* The Tribune has a story up on more complaints about how the cannabis law is being rolled out by the state…
Companies are required to open their second store in the same designated area as their existing medical dispensary. They must show the state that they have at least applied for local zoning approval, and they can’t open within 1,500 feet of another licensed medical or recreational pot shop.
In guidance issued last month, the Department of Financial and Professional Regulation said that secondary site licenses will only be issued after a new store has passed a final state inspection, essentially setting up a first-come, first-served system.
Marijuana companies say this could create a system where businesses pour capital into a new retail store only to be beaten out by another business down the street or around the corner.
“Then you have to find a new site and you did all that work,” said Chris Stone, senior policy adviser and co-owner of Ascend Illinois, which operates medical dispensaries in Springfield and Collinsville. “One of the problems is you’re not going to know about who’s next to you until everybody files their secondary license.”
The state acknowledged the possibility of such conflicts in a memo last month and advised companies to keep an eye on the competition by methods that include filing open-records requests with local zoning boards.
The state can’t put that info online somewhere?
* From that aforementioned IDFPR memo…
We are aware that potential conflicts may arise between applicants for Early Approval Adult Use Dispensing Organization Licenses if they seek locations for their second site dispensaries that are within 1,500 feet of each other. In the event of such a conflict, the applicant who receives a license first will be the one permitted to operate. IDFPR will not grant a license for a secondary site until the applicant’s facility has passed final inspection by the CCS, which will occur after receipt of the necessary zoning approval. IDFPR will also not grant a license if it has granted another dispensing organization a license at a location within 1,500 feet of the applicant’s proposed location. In this situation, IDFPR will require the applicant to amend its application with a different location, and if the applicant does not do so, it will deny the application.

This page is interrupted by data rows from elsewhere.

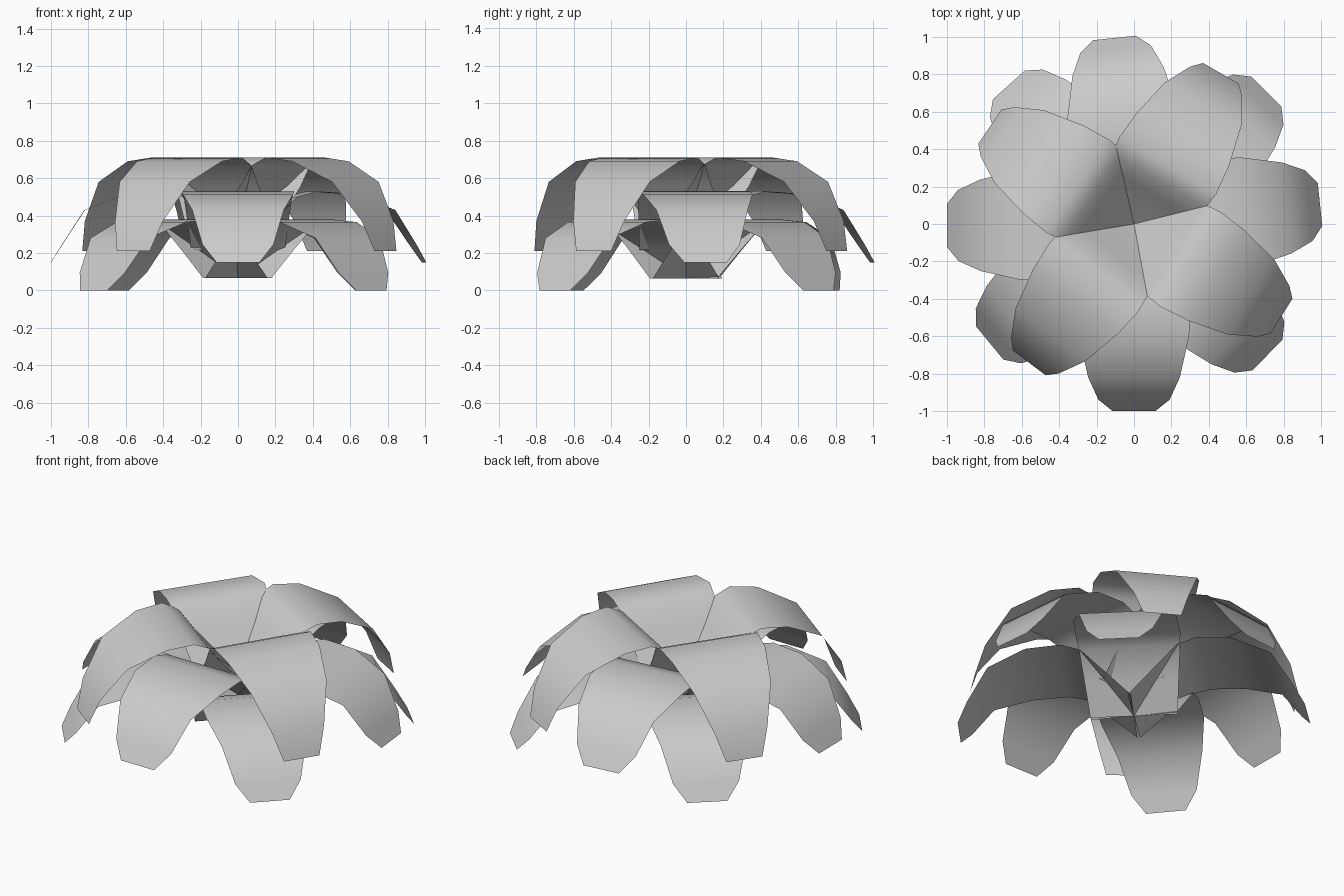
import bpy, math

if "Cube" in bpy.data.objects:
    bpy.data.objects.remove(bpy.data.objects["Cube"])

# Petal rows: (distance from centre, height, half width)
OUTER = [(0, .065, .25), (.15, .215, .27), (.29, .35, .29), (.4, .38, .30), (.6, .365, .295),
         (.82, .28, .245), (.94, .095, .19), (1.0, 0, .115)]
INNER = [(0, .36, .25), (.19, .56, .28), (.27, .67, .29), (.36, .71, .30), (.52, .69, .285),
         (.74, .58, .235), (.88, .37, .16), (.93, .21, .11)]


def petal(name, rows, angle, lift=0.0):
    """One thin curled strip running outwards from the centre."""
    c, s = math.cos(math.radians(angle)), math.sin(math.radians(angle))
    verts = [(u * c - v * s, u * s + v * c, z + lift)
             for u, z, w in rows for v in (-w, w)]
    faces = [(2 * i, 2 * i + 2, 2 * i + 3, 2 * i + 1) for i in range(len(rows) - 1)]
    mesh = bpy.data.meshes.new(name)
    mesh.from_pydata(verts, [], faces)
    mesh.shade_smooth()
    obj = bpy.data.objects.new(name, mesh)
    bpy.context.collection.objects.link(obj)
    return obj


# Three whorls of four petals, each slightly uneven in direction
for name, rows, lift, angles in (
        ("lower_petal", OUTER, 0, (45, 132, 219.5, 315.5)),
        ("middle_petal", OUTER, .15, (6, 96, 180.5, 270)),
        ("upper_petal", INNER, 0, (60, 146, 233, 328))):
    for i, a in enumerate(angles):
        petal(f"{name}_{i + 1}", rows, a, lift)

One way to minimize the possibility of such conflicts is for potential applicants to make themselves aware of the proposed locations of other applicants. Such information is typically publicly available as part of a municipality’s zoning approval process. For example, any zoning approval or permit requests filed with the City of Chicago can be obtained from the Department of Planning and Development or Department of Buildings via a FOIA request through the following website: https://www.chicago.gov/city/en/narr/foia/foia contacts.html.
The CCS will strive to ensure a fair and transparent process for awarding Early Approval Adult Use Dispensing Organization Licenses. If you have questions for CCS related to applications for Early Approval Adult Use Dispensing Organization Licenses, please submit them via e‐mail to FPR.AdultUseCannabis@illinois.gov. The CCS will not be responding to individual questions at this time and, instead, will address questions by providing additional information about the application process to all eligible applicants at the same time.

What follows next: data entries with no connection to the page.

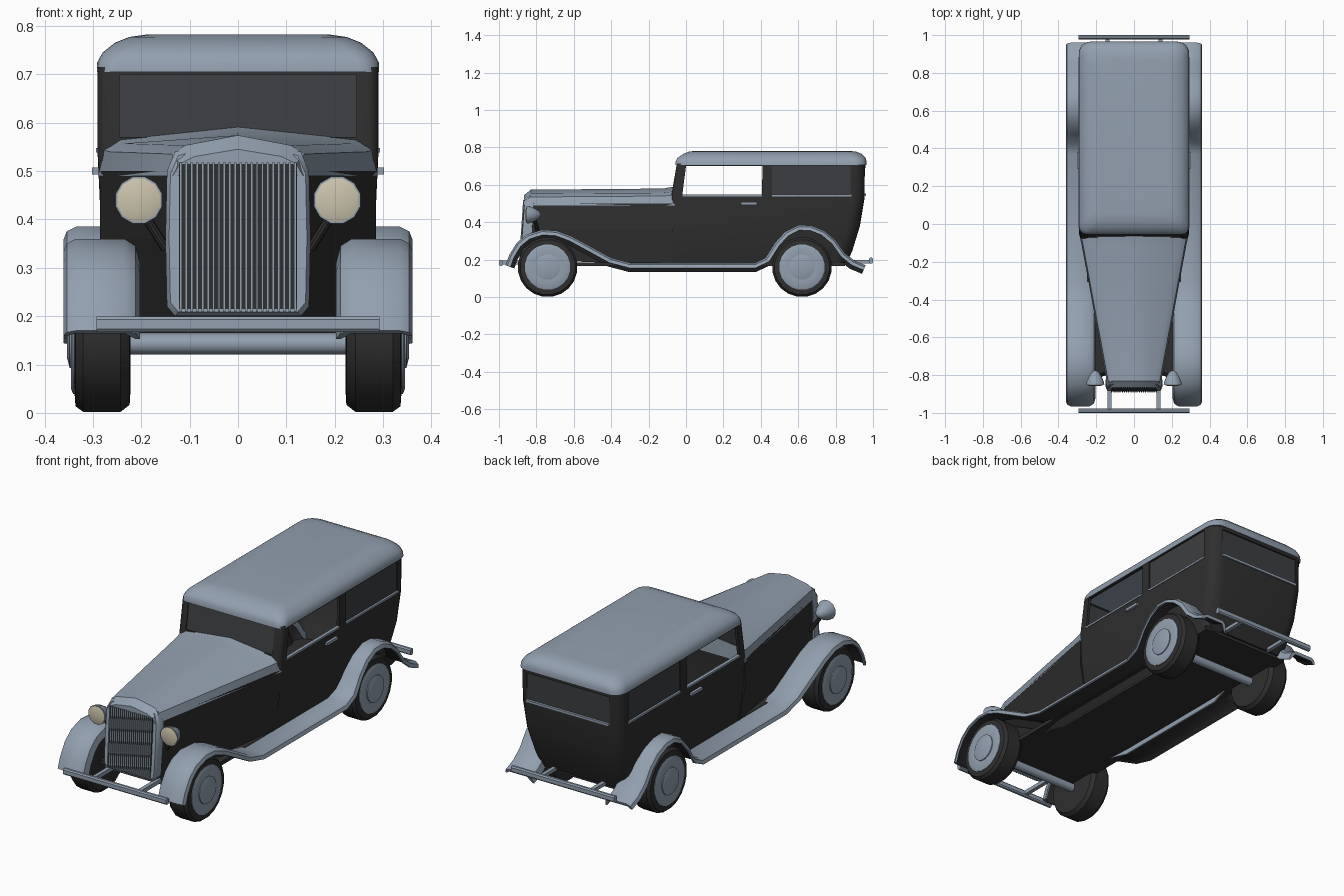
import bpy, bmesh, math
from mathutils import Vector

if "Cube" in bpy.data.objects:
    bpy.data.objects.remove(bpy.data.objects["Cube"])

def material(name, rgb):
    m = bpy.data.materials.new(name)
    m.diffuse_color = (*rgb, 1)
    m.use_nodes = True
    m.node_tree.nodes["Principled BSDF"].inputs["Base Color"].default_value = m.diffuse_color
    return m

LIGHT = material("blue grey paint", (0.29, 0.35, 0.43))
DARK = material("black paint", (0.028, 0.028, 0.028))
GLASS = material("dark glass", (0.045, 0.048, 0.052))
CREAM = material("cream lens", (0.60, 0.55, 0.42))

def make(name, bm, mats, angle=35):
    bmesh.ops.recalc_face_normals(bm, faces=bm.faces)
    me = bpy.data.meshes.new(name)
    bm.to_mesh(me)
    bm.free()
    ob = bpy.data.objects.new(name, me)
    bpy.context.collection.objects.link(ob)
    for m in mats if isinstance(mats, list) else [mats]:
        me.materials.append(m)
    if angle:
        bpy.ops.object.select_all(action='DESELECT')
        ob.select_set(True)
        bpy.context.view_layer.objects.active = ob
        bpy.ops.object.shade_smooth_by_angle(angle=math.radians(angle))
    return ob

def loft(name, rings, mats, wrap=False, angle=35, second=()):
    """Skin closed rings; strips listed in second get material 1."""
    bm = bmesh.new()
    vs = [[bm.verts.new(p) for p in r] for r in rings]
    n = len(rings[0])
    for a, b in zip(vs, vs[1:] + vs[:1] if wrap else vs[1:]):
        for i in range(n):
            f = bm.faces.new((a[i], a[(i + 1) % n], b[(i + 1) % n], b[i]))
            f.material_index = int(i in second)
    if not wrap:
        bm.faces.new(vs[0])
        bm.faces.new(vs[-1])
    return make(name, bm, mats, angle)

def prism(name, yz, x0, x1, mat):
    return loft(name, [[(x, y, z) for y, z in yz] for x in (x0, x1)], mat, angle=0)

def box(name, x0, x1, y0, y1, z0, z1, mat):
    return prism(name, [(y0, z0), (y1, z0), (y1, z1), (y0, z1)], x0, x1, mat)

def lathe(name, prof, centre, axis, mat, n=20):
    """Spin (radius, offset) pairs about the x or y axis."""
    cx, cy, cz = centre
    rings = []
    for r, o in prof:
        ring = []
        for i in range(n):
            a = 2 * math.pi * (i + 0.5) / n
            c, s = r * math.cos(a), r * math.sin(a)
            ring.append((cx + o, cy + c, cz + s) if axis == 'x' else (cx + c, cy + o, cz + s))
        rings.append(ring)
    return loft(name, rings, mat)

def tube(name, a, b, r, mat, n=10):
    a, b = Vector(a), Vector(b)
    q = (b - a).to_track_quat('Z', 'Y')
    ring = [q @ Vector((r * math.cos(t), r * math.sin(t), 0))
            for t in (2 * math.pi * i / n for i in range(n))]
    return loft(name, [[p + v for v in ring] for p in (a, b)], mat)

def plan(z, y0, y1, w, rf, rr, n=5):
    """Rounded rectangle in plan: front corner radius rf, rear rr."""
    pts = []
    for cx, cy, r, a0 in ((w - rr, y1 - rr, rr, 0), (-w + rr, y1 - rr, rr, 90),
                          (-w + rf, y0 + rf, rf, 180), (w - rf, y0 + rf, rf, 270)):
        for i in range(n + 1):
            a = math.radians(a0 + 90 * i / n)
            pts.append((cx + r * math.cos(a), cy + r * math.sin(a), z))
    return pts

# cabin shell, hollow, with window openings cut out
levels = [(.18, -.08, .86, .25), (.25, -.08, .89, .266), (.38, -.08, .93, .283),
          (.53, -.08, .955, .29), (.715, -.049, .96, .29)]
t = .014
outer = [plan(z, a, b, w, .025, .07) for z, a, b, w in levels]
inner = [plan(z, a + t, b - t, w - t, .015, .058) for z, a, b, w in levels]
cabin = loft("cabin_shell", outer + inner[::-1], DARK, wrap=True)
cutters = [
    prism("door_cut", [(-.02, .545), (.405, .545), (.41, .70), (.0, .70)], -.4, .4, DARK),
    box("side_cut", -.4, .4, .46, .88, .545, .70, DARK),
    box("front_cut", -.245, .245, -.2, -.02, .57, .70, DARK),
    box("rear_cut", -.235, .235, .91, 1.1, .55, .69, DARK)]
for c in cutters:
    m = cabin.modifiers.new("cut", 'BOOLEAN')
    m.operation, m.solver, m.object = 'DIFFERENCE', 'EXACT', c
    bpy.context.view_layer.objects.active = cabin
    bpy.ops.object.modifier_apply(modifier=m.name)
    bpy.data.objects.remove(c)
prism("windshield", [(-.068, .565), (-.062, .565), (-.041, .705), (-.047, .705)], -.25, .25, GLASS)
box("rear_window", -.24, .24, .946, .951, .545, .695, GLASS)
box("rear_sill", -.235, .235, .94, .963, .54, .553, LIGHT)
box("floor", -.25, .25, -.8, .85, .165, .185, DARK)

# roof with rounded shoulders
loft("roof", [plan(z, a, b, w, r, r + .02) for z, a, b, w, r in
              ((.705, -.056, .965, .292, .04), (.725, -.055, .965, .291, .045),
               (.745, -.045, .96, .28, .05), (.765, -.015, .94, .255, .05),
               (.777, .015, .91, .225, .05), (.782, .05, .87, .19, .05))], LIGHT, angle=50)

# tapering hood and the dark body below it
def hood_ring(y, half):
    half = [p for p in half]
    return [(x, y, z) for x, z in half] + [(-x, y, z) for x, z in half[::-1] if x > 0]

loft("hood", [
    hood_ring(-.865, [(.135, .49), (.12, .515), (.09, .53), (0, .545)][::1]),
    hood_ring(-.83, [(.145, .49), (.137, .535), (.11, .553), (0, .574)]),
    hood_ring(-.12, [(.275, .49), (.268, .54), (.235, .557), (0, .58)]),
    hood_ring(-.058, [(.289, .49), (.28, .545), (.245, .567), (0, .592)])], LIGHT, angle=25)
loft("front_body", [[(-b, y, z), (b, y, z), (w, y, .36), (w, y, .5), (-w, y, .5), (-w, y, .36)]
                    for y, w, b, z in ((-.855, .138, .13, .2), (-.07, .285, .25, .17))], DARK, angle=0)

# radiator shell, grille panel and bars
def lean(z):
    return -.885 + (z - .2) * .07 + max(0, z - .5) * .3
shell = [(.13, .2), (.147, .22), (.15, .36), (.147, .5), (.13, .54), (0, .574)]
shell += [(-x, z) for x, z in shell[::-1] if x > 0]
loft("radiator_shell", [[(x * k, lean(z) + d, .38 + (z - .38) * k) for x, z in shell]
                        for d, k in ((.05, 1), (.012, 1), (0, .95))], LIGHT)
y0, y1 = lean(.21), lean(.5)
prism("grille_panel", [(y0 - .003, .215), (y1 - .003, .515), (y1 + .02, .515), (y0 + .02, .215)],
      -.122, .122, DARK)
for i in range(22):
    x = -.118 + i * .236 / 21
    prism("grille_bar", [(y0 - .007, .21), (y1 - .007, .518), (y1, .518), (y0, .21)],
          x - .0025, x + .0025, LIGHT)

# fender and running board path (y, z), swept with one cross-section
path = [(-.965, .17), (-.945, .225), (-.905, .29), (-.85, .335), (-.77, .36), (-.69, .355),
        (-.61, .325), (-.5, .265), (-.4, .21), (-.3, .183), (.37, .183), (.425, .21),
        (.475, .29), (.53, .35), (.6, .385), (.67, .383), (.74, .355), (.8, .305),
        (.85, .235), (.9, .195), (.96, .17)]
section = [(.203, .05), (.212, .015), (.235, 0), (.335, 0), (.354, .01), (.361, .028),
           (.352, .03), (.335, .016), (.235, .016), (.212, .05)]

def fender_rings(s):
    rings = []
    for i, (y, z) in enumerate(path):
        a, b = path[max(i - 1, 0)], path[min(i + 1, len(path) - 1)]
        d = Vector((b[0] - a[0], b[1] - a[1])).normalized()
        rings.append([(s * x, y + d.y * h, z - d.x * h) for x, h in section])
    return rings

for s, side in ((1, "right"), (-1, "left")):
    loft(side + "_fender", fender_rings(s), [LIGHT, DARK], angle=40, second=(6, 7, 8))
    # wheels
    for y, end in ((-.74, "front"), (.62, "rear")):
        n = f"{side}_{end}_"
        c = (0, y, .16)
        lathe(n + "tyre", [(r, s * x) for r, x in ((.11, .222), (.145, .224), (.16, .243),
              (.16, .32), (.148, .336), (.12, .338), (.118, .33))], c, 'x', DARK)
        lathe(n + "wheel_disc", [(r, s * x) for r, x in ((.122, .31), (.122, .341), (.112, .345),
              (.075, .343))], c, 'x', LIGHT)
        lathe(n + "hub_cap", [(r, s * x) for r, x in ((.068, .33), (.068, .348), (.045, .354))],
              c, 'x', LIGHT)
    # headlight
    c = (s * .205, 0, .44)
    lathe(side + "_headlight", [(.004, -.775), (.02, -.785), (.036, -.81), (.047, -.835),
                                (.05, -.85)], c, 'y', LIGHT, 12)
    lathe(side + "_lens", [(.046, -.848), (.046, -.852), (.03, -.857)], c, 'y', CREAM, 12)
    tube(side + "_headlight_stem", (s * .2, -.81, .42), (s * .15, -.79, .34), .01, DARK)
    # side glass, sills and door handle
    box(side + "_rear_glass", s * .279, s * .284, .455, .885, .54, .705, GLASS)
    for a, b in ((-.02, .405), (.46, .885)):
        box(side + "_window_sill", s * .277, s * .294, a, b, .538, .548, LIGHT)
    box(side + "_door_handle", s * .285, s * .302, .295, .38, .493, .507, LIGHT)
    # bumper brackets
    box(side + "_front_bracket", s * .12, s * .14, -.985, -.82, .175, .195, LIGHT)
    box(side + "_rear_bracket", s * .13, s * .15, .8, .985, .18, .197, LIGHT)

# axles and bumpers
for y, end in ((-.74, "front"), (.62, "rear")):
    tube(end + "_axle", (-.24, y, .143), (.24, y, .143), .022, LIGHT, 12)
for y, z, end in ((-.989, .183, "front"), (.989, .195, "rear")):
    loft(end + "_bumper", [[(x, y + a * .011, z + b * .016) for a, b in
         ((-1, -.6), (-.5, -1), (.5, -1), (1, -.6), (1, .6), (.5, 1), (-.5, 1), (-1, .6))]
         for x in (-.293, .293)], LIGHT)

By the way, there’s a lot more to this Tribune story, so click here to read the rest.